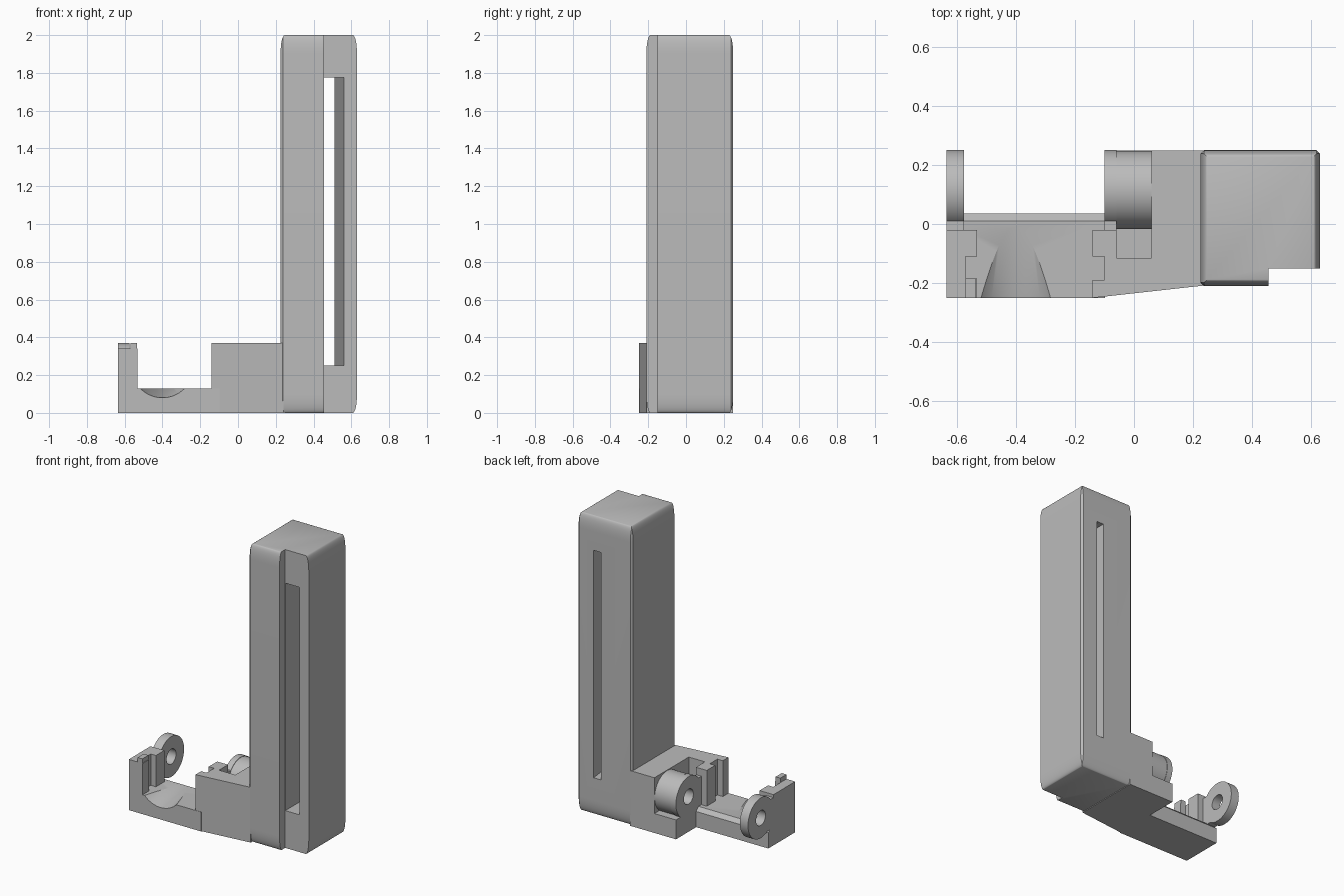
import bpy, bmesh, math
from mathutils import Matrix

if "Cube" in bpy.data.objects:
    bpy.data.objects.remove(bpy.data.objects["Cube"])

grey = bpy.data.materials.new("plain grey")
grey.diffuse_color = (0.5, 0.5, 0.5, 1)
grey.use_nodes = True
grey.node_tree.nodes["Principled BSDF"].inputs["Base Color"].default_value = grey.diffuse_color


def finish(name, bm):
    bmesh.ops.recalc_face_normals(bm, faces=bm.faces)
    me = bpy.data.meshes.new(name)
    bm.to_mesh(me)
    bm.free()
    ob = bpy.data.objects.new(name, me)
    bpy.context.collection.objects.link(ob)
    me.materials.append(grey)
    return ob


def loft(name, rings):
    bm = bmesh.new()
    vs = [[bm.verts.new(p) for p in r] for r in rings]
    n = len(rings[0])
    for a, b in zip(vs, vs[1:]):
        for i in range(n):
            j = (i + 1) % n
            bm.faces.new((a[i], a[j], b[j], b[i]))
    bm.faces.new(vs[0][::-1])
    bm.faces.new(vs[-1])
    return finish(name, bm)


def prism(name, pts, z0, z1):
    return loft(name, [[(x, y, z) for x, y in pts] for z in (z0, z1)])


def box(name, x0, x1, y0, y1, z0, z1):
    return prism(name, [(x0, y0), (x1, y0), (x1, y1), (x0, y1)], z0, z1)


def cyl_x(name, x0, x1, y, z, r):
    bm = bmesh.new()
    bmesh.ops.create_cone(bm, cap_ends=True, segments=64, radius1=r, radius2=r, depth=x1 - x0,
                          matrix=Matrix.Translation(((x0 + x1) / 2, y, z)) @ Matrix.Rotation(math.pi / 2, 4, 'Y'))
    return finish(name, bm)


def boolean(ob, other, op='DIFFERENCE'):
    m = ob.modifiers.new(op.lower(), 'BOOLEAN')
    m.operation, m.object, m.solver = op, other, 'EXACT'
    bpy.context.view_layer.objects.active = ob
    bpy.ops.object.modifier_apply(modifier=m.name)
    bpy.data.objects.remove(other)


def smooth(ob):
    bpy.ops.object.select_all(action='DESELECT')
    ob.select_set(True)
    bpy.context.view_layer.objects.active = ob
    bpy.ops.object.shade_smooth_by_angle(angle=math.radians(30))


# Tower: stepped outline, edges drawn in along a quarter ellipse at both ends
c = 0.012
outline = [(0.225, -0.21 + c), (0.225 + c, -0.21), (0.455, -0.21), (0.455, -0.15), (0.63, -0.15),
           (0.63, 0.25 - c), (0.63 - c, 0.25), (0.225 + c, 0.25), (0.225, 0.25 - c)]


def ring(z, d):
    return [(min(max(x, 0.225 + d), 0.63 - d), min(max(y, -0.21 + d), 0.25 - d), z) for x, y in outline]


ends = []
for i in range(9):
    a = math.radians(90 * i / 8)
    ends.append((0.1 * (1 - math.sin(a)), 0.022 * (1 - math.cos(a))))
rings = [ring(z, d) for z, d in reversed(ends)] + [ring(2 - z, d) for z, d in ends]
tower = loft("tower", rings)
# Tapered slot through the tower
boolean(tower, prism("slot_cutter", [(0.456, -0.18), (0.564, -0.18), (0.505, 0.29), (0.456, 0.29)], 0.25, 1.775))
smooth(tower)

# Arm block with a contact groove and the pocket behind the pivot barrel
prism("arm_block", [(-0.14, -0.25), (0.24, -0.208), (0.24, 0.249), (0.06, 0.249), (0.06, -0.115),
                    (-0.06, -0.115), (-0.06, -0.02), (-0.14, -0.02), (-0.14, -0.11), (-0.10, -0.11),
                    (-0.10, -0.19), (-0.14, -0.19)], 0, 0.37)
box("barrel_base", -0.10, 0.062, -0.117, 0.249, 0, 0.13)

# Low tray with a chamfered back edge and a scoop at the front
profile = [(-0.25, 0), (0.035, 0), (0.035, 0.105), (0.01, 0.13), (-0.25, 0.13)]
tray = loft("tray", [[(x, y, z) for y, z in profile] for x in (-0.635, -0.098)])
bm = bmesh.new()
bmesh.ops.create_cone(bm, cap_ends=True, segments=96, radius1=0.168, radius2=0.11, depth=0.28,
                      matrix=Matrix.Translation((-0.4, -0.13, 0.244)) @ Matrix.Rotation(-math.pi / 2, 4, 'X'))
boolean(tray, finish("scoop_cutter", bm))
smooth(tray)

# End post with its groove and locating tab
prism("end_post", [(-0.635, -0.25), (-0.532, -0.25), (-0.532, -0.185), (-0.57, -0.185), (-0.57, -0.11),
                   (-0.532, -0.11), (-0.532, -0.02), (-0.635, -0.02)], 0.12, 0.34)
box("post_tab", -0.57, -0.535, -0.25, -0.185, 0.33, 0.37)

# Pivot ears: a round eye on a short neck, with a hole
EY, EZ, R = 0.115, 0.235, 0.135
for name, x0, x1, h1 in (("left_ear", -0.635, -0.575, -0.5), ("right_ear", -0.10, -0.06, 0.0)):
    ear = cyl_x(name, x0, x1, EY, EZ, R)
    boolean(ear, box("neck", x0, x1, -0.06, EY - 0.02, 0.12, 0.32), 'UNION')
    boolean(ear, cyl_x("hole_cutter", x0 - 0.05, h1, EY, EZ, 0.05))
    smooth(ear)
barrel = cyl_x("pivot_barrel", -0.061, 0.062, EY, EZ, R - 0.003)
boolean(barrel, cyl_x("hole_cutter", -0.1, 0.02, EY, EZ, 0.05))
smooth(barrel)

----------------------------------------

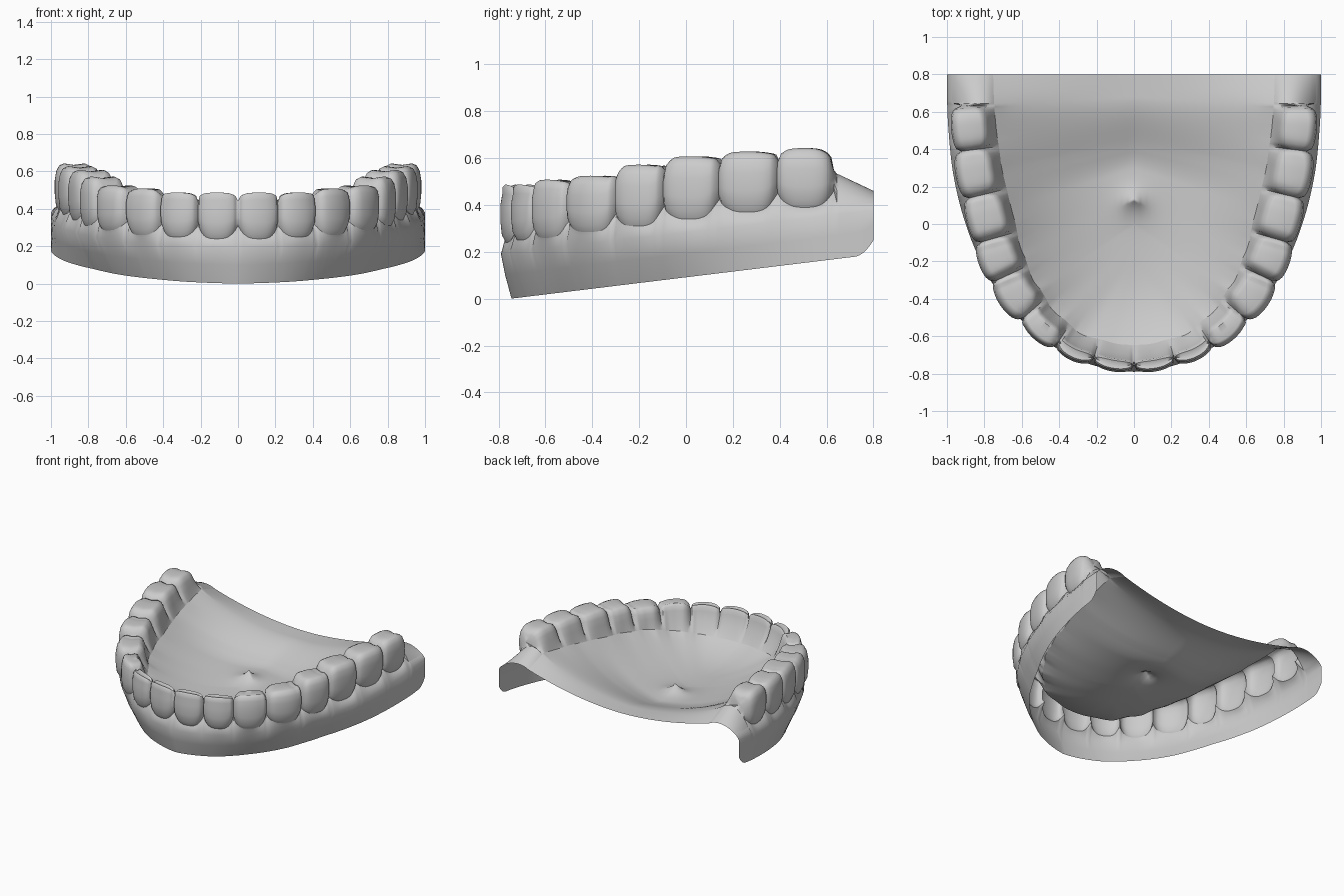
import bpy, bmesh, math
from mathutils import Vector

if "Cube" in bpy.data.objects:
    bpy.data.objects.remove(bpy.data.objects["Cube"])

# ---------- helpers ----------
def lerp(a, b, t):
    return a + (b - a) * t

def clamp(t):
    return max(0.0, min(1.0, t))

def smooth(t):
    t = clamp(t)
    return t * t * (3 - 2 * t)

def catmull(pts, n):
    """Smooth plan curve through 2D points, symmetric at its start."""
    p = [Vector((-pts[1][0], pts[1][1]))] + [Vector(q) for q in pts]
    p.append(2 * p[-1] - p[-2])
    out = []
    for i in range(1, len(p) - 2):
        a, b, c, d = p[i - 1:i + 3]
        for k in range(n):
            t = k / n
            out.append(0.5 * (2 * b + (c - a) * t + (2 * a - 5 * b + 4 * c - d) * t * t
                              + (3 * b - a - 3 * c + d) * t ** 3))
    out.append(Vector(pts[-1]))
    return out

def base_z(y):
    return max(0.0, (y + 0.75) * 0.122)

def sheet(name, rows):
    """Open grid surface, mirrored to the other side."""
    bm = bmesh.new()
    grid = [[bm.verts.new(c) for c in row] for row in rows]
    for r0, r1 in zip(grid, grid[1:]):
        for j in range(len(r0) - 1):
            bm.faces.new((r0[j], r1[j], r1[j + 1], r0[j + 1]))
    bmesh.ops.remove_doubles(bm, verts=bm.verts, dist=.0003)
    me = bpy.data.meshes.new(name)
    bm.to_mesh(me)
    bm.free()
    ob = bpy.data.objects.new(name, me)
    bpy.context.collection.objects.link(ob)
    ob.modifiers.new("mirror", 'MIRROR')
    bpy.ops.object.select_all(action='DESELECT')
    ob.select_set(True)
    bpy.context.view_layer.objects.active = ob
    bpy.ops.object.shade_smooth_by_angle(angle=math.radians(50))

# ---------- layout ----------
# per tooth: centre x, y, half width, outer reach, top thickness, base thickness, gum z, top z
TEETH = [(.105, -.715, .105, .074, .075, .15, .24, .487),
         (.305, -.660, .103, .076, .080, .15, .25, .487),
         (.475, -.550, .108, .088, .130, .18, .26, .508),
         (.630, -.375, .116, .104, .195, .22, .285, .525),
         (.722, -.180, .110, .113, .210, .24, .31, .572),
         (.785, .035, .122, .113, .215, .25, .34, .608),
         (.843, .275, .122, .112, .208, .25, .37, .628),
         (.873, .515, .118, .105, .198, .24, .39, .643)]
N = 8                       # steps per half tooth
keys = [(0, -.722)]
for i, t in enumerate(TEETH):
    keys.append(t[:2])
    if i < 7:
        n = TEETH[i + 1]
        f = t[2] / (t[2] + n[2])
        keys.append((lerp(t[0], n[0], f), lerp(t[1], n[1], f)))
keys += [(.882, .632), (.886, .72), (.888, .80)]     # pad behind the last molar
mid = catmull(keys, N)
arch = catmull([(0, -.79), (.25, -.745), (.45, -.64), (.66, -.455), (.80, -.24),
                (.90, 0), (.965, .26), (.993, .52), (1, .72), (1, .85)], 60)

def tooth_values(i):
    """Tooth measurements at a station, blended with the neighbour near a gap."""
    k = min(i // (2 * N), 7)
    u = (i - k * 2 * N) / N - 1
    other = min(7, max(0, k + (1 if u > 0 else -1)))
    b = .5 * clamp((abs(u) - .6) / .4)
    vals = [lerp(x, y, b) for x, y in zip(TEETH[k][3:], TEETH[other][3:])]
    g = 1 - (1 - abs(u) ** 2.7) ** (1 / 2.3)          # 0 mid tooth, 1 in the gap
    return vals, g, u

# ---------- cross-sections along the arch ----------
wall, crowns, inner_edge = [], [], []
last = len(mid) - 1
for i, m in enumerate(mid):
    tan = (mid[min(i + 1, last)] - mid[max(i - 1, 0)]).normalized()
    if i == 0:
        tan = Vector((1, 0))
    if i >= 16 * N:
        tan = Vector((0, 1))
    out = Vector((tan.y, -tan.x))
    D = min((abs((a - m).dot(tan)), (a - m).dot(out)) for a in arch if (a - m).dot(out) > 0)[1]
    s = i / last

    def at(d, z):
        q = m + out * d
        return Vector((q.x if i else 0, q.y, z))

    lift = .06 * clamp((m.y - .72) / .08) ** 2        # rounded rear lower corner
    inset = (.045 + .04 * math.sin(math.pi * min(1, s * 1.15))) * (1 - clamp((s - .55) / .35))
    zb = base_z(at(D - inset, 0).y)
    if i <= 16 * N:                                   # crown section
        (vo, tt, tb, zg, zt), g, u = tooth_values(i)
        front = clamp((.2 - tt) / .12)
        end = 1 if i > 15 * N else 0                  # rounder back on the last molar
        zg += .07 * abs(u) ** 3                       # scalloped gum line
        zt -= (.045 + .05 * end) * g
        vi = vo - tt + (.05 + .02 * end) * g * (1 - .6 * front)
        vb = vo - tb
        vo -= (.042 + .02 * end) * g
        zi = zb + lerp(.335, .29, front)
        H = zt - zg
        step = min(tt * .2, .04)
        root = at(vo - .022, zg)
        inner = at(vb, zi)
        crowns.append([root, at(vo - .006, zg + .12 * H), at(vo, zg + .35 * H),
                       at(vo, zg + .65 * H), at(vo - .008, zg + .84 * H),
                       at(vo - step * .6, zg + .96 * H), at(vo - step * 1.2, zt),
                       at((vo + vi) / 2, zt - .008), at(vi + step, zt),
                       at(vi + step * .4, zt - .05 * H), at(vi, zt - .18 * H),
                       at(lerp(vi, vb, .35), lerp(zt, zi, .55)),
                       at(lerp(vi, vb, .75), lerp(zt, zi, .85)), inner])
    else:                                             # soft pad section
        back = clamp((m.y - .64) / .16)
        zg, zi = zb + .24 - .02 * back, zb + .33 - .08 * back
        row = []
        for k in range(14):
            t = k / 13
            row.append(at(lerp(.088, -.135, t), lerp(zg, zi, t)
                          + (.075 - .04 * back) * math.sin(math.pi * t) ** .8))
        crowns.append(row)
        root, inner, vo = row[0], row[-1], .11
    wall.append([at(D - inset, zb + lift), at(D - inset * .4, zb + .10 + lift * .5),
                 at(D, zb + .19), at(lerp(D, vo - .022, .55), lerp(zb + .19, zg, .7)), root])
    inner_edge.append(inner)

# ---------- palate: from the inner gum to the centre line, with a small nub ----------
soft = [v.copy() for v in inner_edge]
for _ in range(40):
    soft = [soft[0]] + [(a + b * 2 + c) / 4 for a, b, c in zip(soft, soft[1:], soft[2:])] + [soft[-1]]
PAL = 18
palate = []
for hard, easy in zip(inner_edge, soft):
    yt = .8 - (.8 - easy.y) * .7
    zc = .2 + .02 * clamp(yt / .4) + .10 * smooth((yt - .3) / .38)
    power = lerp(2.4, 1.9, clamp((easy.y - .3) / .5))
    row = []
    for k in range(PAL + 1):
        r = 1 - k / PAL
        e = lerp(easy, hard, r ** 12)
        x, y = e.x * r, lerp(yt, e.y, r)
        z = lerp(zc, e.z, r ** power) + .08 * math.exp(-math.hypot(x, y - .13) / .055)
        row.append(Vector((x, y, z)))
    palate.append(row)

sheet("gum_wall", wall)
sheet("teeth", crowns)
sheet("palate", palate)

----------------------------------------

● Prompt
Search the listing above for the lines with "for i in range(1, len(p)" and "k = min(i // (2 * N), 7)", then output those lines and all lines between them exactly.

● Answer space
    for i in range(1, len(p) - 2):
        a, b, c, d = p[i - 1:i + 3]
        for k in range(n):
            t = k / n
            out.append(0.5 * (2 * b + (c - a) * t + (2 * a - 5 * b + 4 * c - d) * t * t
                              + (3 * b - a - 3 * c + d) * t ** 3))
    out.append(Vector(pts[-1]))
    return out

def base_z(y):
    return max(0.0, (y + 0.75) * 0.122)

def sheet(name, rows):
    """Open grid surface, mirrored to the other side."""
    bm = bmesh.new()
    grid = [[bm.verts.new(c) for c in row] for row in rows]
    for r0, r1 in zip(grid, grid[1:]):
        for j in range(len(r0) - 1):
            bm.faces.new((r0[j], r1[j], r1[j + 1], r0[j + 1]))
    bmesh.ops.remove_doubles(bm, verts=bm.verts, dist=.0003)
    me = bpy.data.meshes.new(name)
    bm.to_mesh(me)
    bm.free()
    ob = bpy.data.objects.new(name, me)
    bpy.context.collection.objects.link(ob)
    ob.modifiers.new("mirror", 'MIRROR')
    bpy.ops.object.select_all(action='DESELECT')
    ob.select_set(True)
    bpy.context.view_layer.objects.active = ob
    bpy.ops.object.shade_smooth_by_angle(angle=math.radians(50))

# ---------- layout ----------
# per tooth: centre x, y, half width, outer reach, top thickness, base thickness, gum z, top z
TEETH = [(.105, -.715, .105, .074, .075, .15, .24, .487),
         (.305, -.660, .103, .076, .080, .15, .25, .487),
         (.475, -.550, .108, .088, .130, .18, .26, .508),
         (.630, -.375, .116, .104, .195, .22, .285, .525),
         (.722, -.180, .110, .113, .210, .24, .31, .572),
         (.785, .035, .122, .113, .215, .25, .34, .608),
         (.843, .275, .122, .112, .208, .25, .37, .628),
         (.873, .515, .118, .105, .198, .24, .39, .643)]
N = 8                       # steps per half tooth
keys = [(0, -.722)]
for i, t in enumerate(TEETH):
    keys.append(t[:2])
    if i < 7:
        n = TEETH[i + 1]
        f = t[2] / (t[2] + n[2])
        keys.append((lerp(t[0], n[0], f), lerp(t[1], n[1], f)))
keys += [(.882, .632), (.886, .72), (.888, .80)]     # pad behind the last molar
mid = catmull(keys, N)
arch = catmull([(0, -.79), (.25, -.745), (.45, -.64), (.66, -.455), (.80, -.24),
                (.90, 0), (.965, .26), (.993, .52), (1, .72), (1, .85)], 60)

def tooth_values(i):
    """Tooth measurements at a station, blended with the neighbour near a gap."""
    k = min(i // (2 * N), 7)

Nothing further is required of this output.